Lack of Vitamin D May Be Key To Why Black Men Get More Deadly Prostate Cancers

Nick Stockton | Quartz | May 4, 2014

It’s well established that black men are more than twice as likely to die from prostate cancer as white men. A new study (paywall) suggests that differences in the way African-Americans process vitamin D could explain some of these worse outcomes. For several reasons not completely understood, black men with prostate cancer appear to be more sensitive to vitamin D deficiency—and less able to create and use vitamin D—than men of other races.
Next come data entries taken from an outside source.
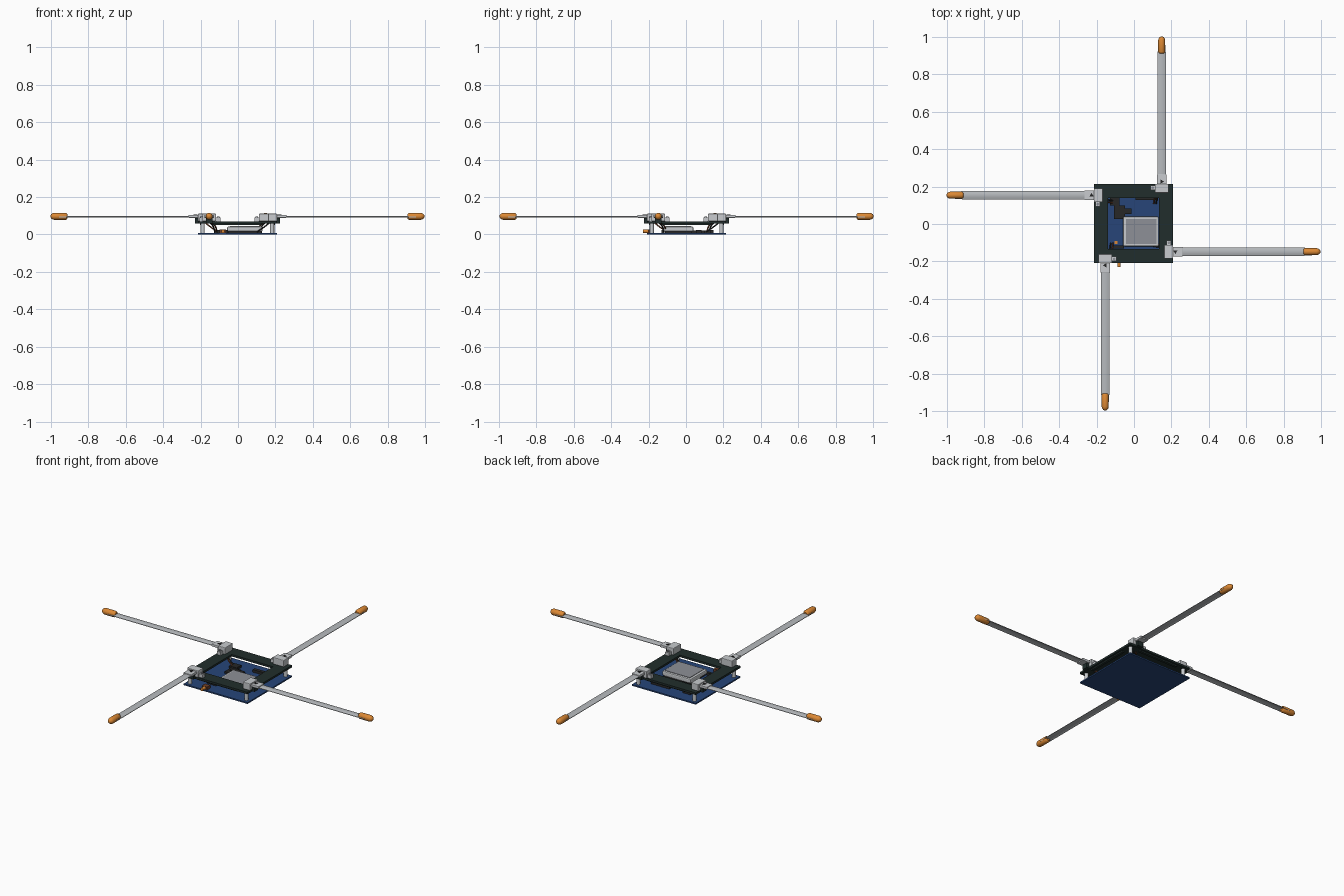
import bpy, bmesh, math
from mathutils import Matrix, Vector

if "Cube" in bpy.data.objects:
    bpy.data.objects.remove(bpy.data.objects["Cube"])

CX, CY = -0.003, 0.003          # centre of the four-way symmetry
HALF = 0.211                    # half width of the square body


def material(name, r, g, b):
    m = bpy.data.materials.new(name)
    m.use_nodes = True
    m.diffuse_color = (r, g, b, 1)
    m.node_tree.nodes["Principled BSDF"].inputs["Base Color"].default_value = (r, g, b, 1)
    return m


BLUE = material("board_blue", 0.02, 0.06, 0.19)
GREEN = material("dark_green", 0.015, 0.027, 0.025)
SILVER = material("light_silver", 0.58, 0.6, 0.62)
TAPE = material("spring_steel", 0.47, 0.49, 0.51)
GREY = material("shield_grey", 0.27, 0.28, 0.31)
ORANGE = material("tip_orange", 0.72, 0.25, 0.035)
BLACK = material("chip_black", 0.02, 0.02, 0.02)
BROWN = material("wire_brown", 0.16, 0.05, 0.02)


def finish(name, bm, mat, turn=0, smooth=False):
    """Turn a bmesh into an object, spun by quarter turns about the centre."""
    bmesh.ops.recalc_face_normals(bm, faces=bm.faces)
    bm.transform(Matrix.Translation((CX, CY, 0)) @ Matrix.Rotation(turn * math.pi / 2, 4, "Z"))
    me = bpy.data.meshes.new(name)
    bm.to_mesh(me)
    bm.free()
    me.materials.append(mat)
    ob = bpy.data.objects.new(name, me)
    bpy.context.collection.objects.link(ob)
    if smooth:
        bpy.ops.object.select_all(action="DESELECT")
        ob.select_set(True)
        bpy.context.view_layer.objects.active = ob
        bpy.ops.object.shade_smooth_by_angle(angle=math.radians(35))
    return ob


def box(name, mat, x, y, z, turn=0, bevel=0):
    """Box from (min, max) ranges."""
    bm = bmesh.new()
    bmesh.ops.create_cube(bm, size=1)
    for v in bm.verts:
        v.co = [r[0] if c < 0 else r[1] for c, r in zip(v.co, (x, y, z))]
    if bevel:
        bmesh.ops.bevel(bm, geom=bm.edges[:], offset=bevel, segments=2, affect="EDGES", profile=0.5)
    return finish(name, bm, mat, turn)


def cylinder(name, mat, start, end, radius, turn=0, sides=16):
    a, b = Vector(start), Vector(end)
    bm = bmesh.new()
    bmesh.ops.create_cone(bm, cap_ends=True, segments=sides, radius1=radius, radius2=radius, depth=(b - a).length)
    bm.transform(Matrix.Translation((a + b) / 2) @ (b - a).to_track_quat("Z", "Y").to_matrix().to_4x4())
    return finish(name, bm, mat, turn, True)


def loft(name, mat, rings, turn=0, smooth=True):
    """Skin a list of closed rings and cap both ends."""
    bm = bmesh.new()
    loops = [[bm.verts.new(p) for p in ring] for ring in rings]
    for a, b in zip(loops, loops[1:]):
        n = len(a)
        for i in range(n):
            bm.faces.new((a[i], a[(i + 1) % n], b[(i + 1) % n], b[i]))
    bm.faces.new(loops[0][::-1])
    bm.faces.new(loops[-1])
    return finish(name, bm, mat, turn, smooth)


def wire(name, mat, points, turn):
    cu = bpy.data.curves.new(name, "CURVE")
    cu.dimensions = "3D"
    cu.bevel_depth = 0.004
    cu.bevel_resolution = 2
    sp = cu.splines.new("BEZIER")
    sp.bezier_points.add(len(points) - 1)
    spin = Matrix.Rotation(turn * math.pi / 2, 4, "Z")
    for p, co in zip(sp.bezier_points, points):
        p.co = spin @ Vector(co) + Vector((CX, CY, 0))
        p.handle_left_type = p.handle_right_type = "AUTO"
    cu.materials.append(mat)
    bpy.context.collection.objects.link(bpy.data.objects.new(name, cu))


def tape_ring(x, width, y, z):
    """Shallow arched cross-section of a spring tape."""
    steps = [-1, -0.5, 0, 0.5, 1]
    top = [(x, y + t * width / 2, z + 0.003 - 0.005 * t * t) for t in steps]
    return top + [(px, py, pz - 0.003) for px, py, pz in reversed(top)]


# Body: base board and open top frame
box("base_board", BLUE, (-HALF, HALF), (-HALF, HALF), (0, 0.008))
HOLE = 0.137
for k in range(4):
    box("top_frame_side", GREEN, (-HALF, HOLE), (-HALF, -HOLE), (0.058, 0.07), k)
    box("frame_lip", GREEN, (-0.13, 0.13), (-0.2, -0.185), (0.05, 0.058), k)
    cylinder("standoff", SILVER, (0.186, -0.186, 0.008), (0.186, -0.186, 0.058), 0.011, k)

# Electronics on the board
box("shield_can", SILVER, (-0.055, 0.135), (-0.122, 0.036), (0.016, 0.042), bevel=0.006)
box("shield_lid", GREY, (-0.041, 0.124), (-0.109, 0.024), (0.04, 0.0445))
box("shield_base", BLACK, (-0.048, 0.128), (-0.115, 0.03), (0.008, 0.017))
box("large_chip", BLACK, (-0.105, -0.045), (0.025, 0.095), (0.008, 0.02))
box("tall_chip", BLACK, (-0.09, -0.01), (0.05, 0.08), (0.008, 0.024))
box("corner_chip", BLACK, (-0.125, -0.075), (0.095, 0.14), (0.008, 0.022))
box("rear_header", BLACK, (0.01, 0.13), (0.125, 0.145), (0.008, 0.024))
box("front_header", BLACK, (-0.11, -0.05), (-0.135, -0.118), (0.008, 0.024))
box("small_part", ORANGE, (-0.1, -0.085), (-0.11, -0.095), (0.008, 0.014))

# Coaxial socket on the front edge
box("socket_body", BROWN, (-0.095, -0.06), (-0.205, -0.175), (0.008, 0.026))
cylinder("socket_barrel", ORANGE, (-0.077, -0.232, 0.017), (-0.077, -0.2, 0.017), 0.009)

# Four arms, each with hinge, tape, tip and wires
ARM_Y, ARM_Z = -0.151, 0.097
for k in range(4):
    box("hinge_block", SILVER, (0.164, 0.212), (ARM_Y - 0.037, ARM_Y + 0.037), (0.07, 0.111), k, 0.004)
    box("hinge_latch", SILVER, (0.178, 0.202), (ARM_Y + 0.036, ARM_Y + 0.06), (0.07, 0.09), k)
    cylinder("hinge_screw", GREY, (0.19, ARM_Y + 0.048, 0.09), (0.19, ARM_Y + 0.048, 0.095), 0.007, k)
    box("hinge_bracket", GREEN, (0.205, 0.228), (ARM_Y - 0.017, ARM_Y + 0.017), (0.06, 0.092), k)
    box("tape_clamp", SILVER, (0.21, 0.262), (ARM_Y - 0.026, ARM_Y + 0.026), (0.089, 0.104), k, 0.003)
    cylinder("hinge_pivot", BLACK, (0.224, ARM_Y, 0.1), (0.224, ARM_Y, 0.107), 0.013, k, 3)

    loft("spring_tape", TAPE, [tape_ring(x, w, ARM_Y, ARM_Z) for x, w in
         ((0.25, 0.044), (0.915, 0.044), (0.925, 0.0385), (0.955, 0.0385))], k)

    # Rounded tip swept along the arm axis
    rings = []
    R, S = 0.0185, 0.909
    for x, r in ((S, 0.6), (S + 0.003, 0.83), (S + 0.009, 1), (0.98, 1),
                 (0.989, 0.87), (0.996, 0.6), (1.0, 0.2)):
        rings.append([(x, ARM_Y + R * r * math.cos(a), ARM_Z + R * r * math.sin(a))
                      for a in (i * math.tau / 16 for i in range(16))])
    loft("arm_tip", ORANGE, rings, k)

    for mat, off in ((BLACK, 0), (BROWN, 0.012)):
        wire("arm_wire", mat, [(0.175, ARM_Y + off, 0.066), (0.15, ARM_Y + 0.02 + off, 0.045),
                               (0.105, ARM_Y + 0.03 + off, 0.014)], k)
In the study, the researchers compared 275 white men and 273 black men with recent prostate cancer diagnoses, sampled from clinics in the Chicago area. They found that black men with low levels of vitamin D were twice as likely to have highly-aggressive tumors as white men with similar vitamin D levels.

For at least 25 years, scientists have known that vitamin D has some association with prostate cancer, and that people with African origins generally have lower vitamin D levels than those with European origins. But addressing low vitamin D levels (which are associated with various other health problems, including rickets, diabetes, and cardiovascular disease) has been easier said than done...